Bolt again – hey, whatever his faults, you have to admit that he’s consistent with them (there’s a reason the earliest incarnation of this site was BoltWatch) – this time on INDIGENOUS PEOPLE WHO AREN’T BLACK ENOUGH in his newspaper column today, “White is the new black“:
MEET the white face of a new black race – the political Aborigine.
Andrew objects to a whole lot of people who’ve self-identified as indigenous whilst HAVING NON-INDIGENOUS PARENTS and NOT LOOKING BLACK:
Instead, she’s an official Aborigine, and hired as such in a nation that now institutionalises even racial differences you cannot detect with a naked eye.
Damn those aboriginal people for not being easy to spot.
Andrew’s point here is a little bizarre. He appears to be defining indigenous people on their skin colour, as if that’s the point of the organisations attempting to preserve aboriginal culture, and as if participation in those groups ought to have some kind of skin-pigmentation entry test. He objects to people with non-indigenous parents considering themselves indigenous – which is a handy argument for those opposed to any efforts to preserve that culture, because there aren’t any indigenous Australians with no non-indigenous ancestors left.
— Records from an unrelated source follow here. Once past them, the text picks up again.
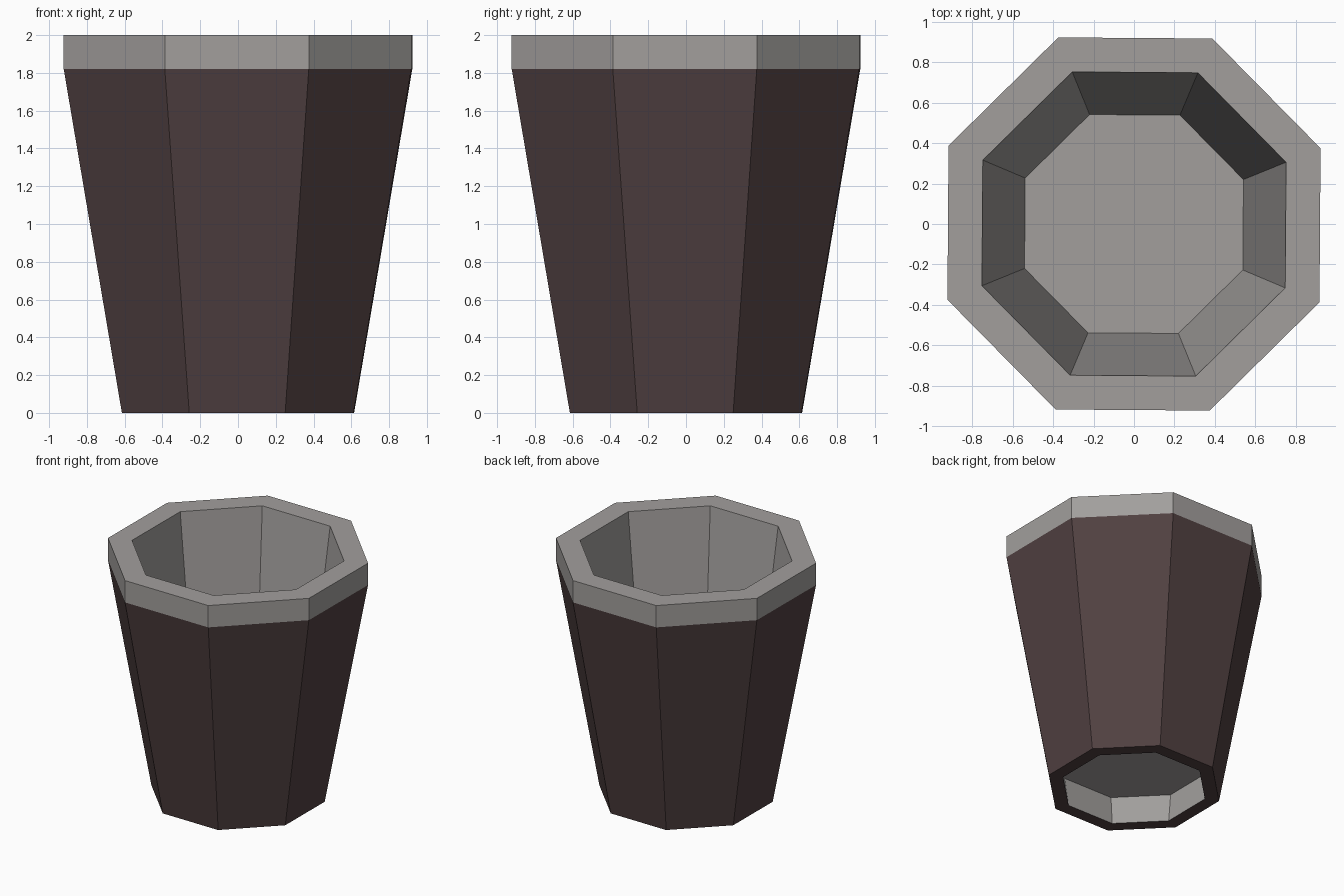
import bpy, bmesh, math

if "Cube" in bpy.data.objects:
    bpy.data.objects.remove(bpy.data.objects["Cube"])

SIDES = 8
TURN = math.radians(22.5 - 0.4)          # flat side faces front, very slight twist
TO_CORNER = 1 / math.cos(math.pi / SIDES)


def material(name, rgb):
    m = bpy.data.materials.new(name)
    m.diffuse_color = (*rgb, 1)
    m.use_nodes = True
    m.node_tree.nodes["Principled BSDF"].inputs["Base Color"].default_value = m.diffuse_color
    return m


brown = material("dark brown", (0.081, 0.052, 0.053))
grey = material("warm grey", (0.36, 0.345, 0.335))


def ring(bm, apothem, z):
    r = apothem * TO_CORNER
    return [bm.verts.new((r * math.cos(TURN + i * math.tau / SIDES),
                          r * math.sin(TURN + i * math.tau / SIDES), z))
            for i in range(SIDES)]


def finish(bm, name, mats):
    me = bpy.data.meshes.new(name)
    bm.to_mesh(me)
    bm.free()
    for m in mats:
        me.materials.append(m)
    ob = bpy.data.objects.new(name, me)
    bpy.context.collection.objects.link(ob)
    return ob


# Cup wall: closed octagonal profile of (apothem, z, material of band to next point)
profile = [(0.613, 0, 0), (0.92, 1.82, 1), (0.92, 2, 1), (0.75, 2, 1), (0.511, 0, 0)]
bm = bmesh.new()
rings = [ring(bm, a, z) for a, z, _ in profile]
for k, (_, _, mat) in enumerate(profile):
    lo, hi = rings[k], rings[(k + 1) % len(rings)]
    for i in range(SIDES):
        j = (i + 1) % SIDES
        bm.faces.new((lo[i], lo[j], hi[j], hi[i])).material_index = mat
bmesh.ops.recalc_face_normals(bm, faces=bm.faces)
finish(bm, "cup_wall", [brown, grey])

# Floor plate, raised above the open foot
bm = bmesh.new()
bm.faces.new(ring(bm, 0.54, 0.24))
finish(bm, "cup_floor", [grey])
This is the issue: there were indigenous people here when we Europeans arrived. The community, through its elected representatives, feels that it wouldn’t be a bad thing to have some programs aimed at preserving some of that culture, such as has survived our neglect (or, worse, active efforts to destroy it). The participants in those programs are not “100% aboriginal” because no such people still exist. So they might not look the part. But so what?
Does that mean we should give up on the whole idea and let that history die?
I’d argue no.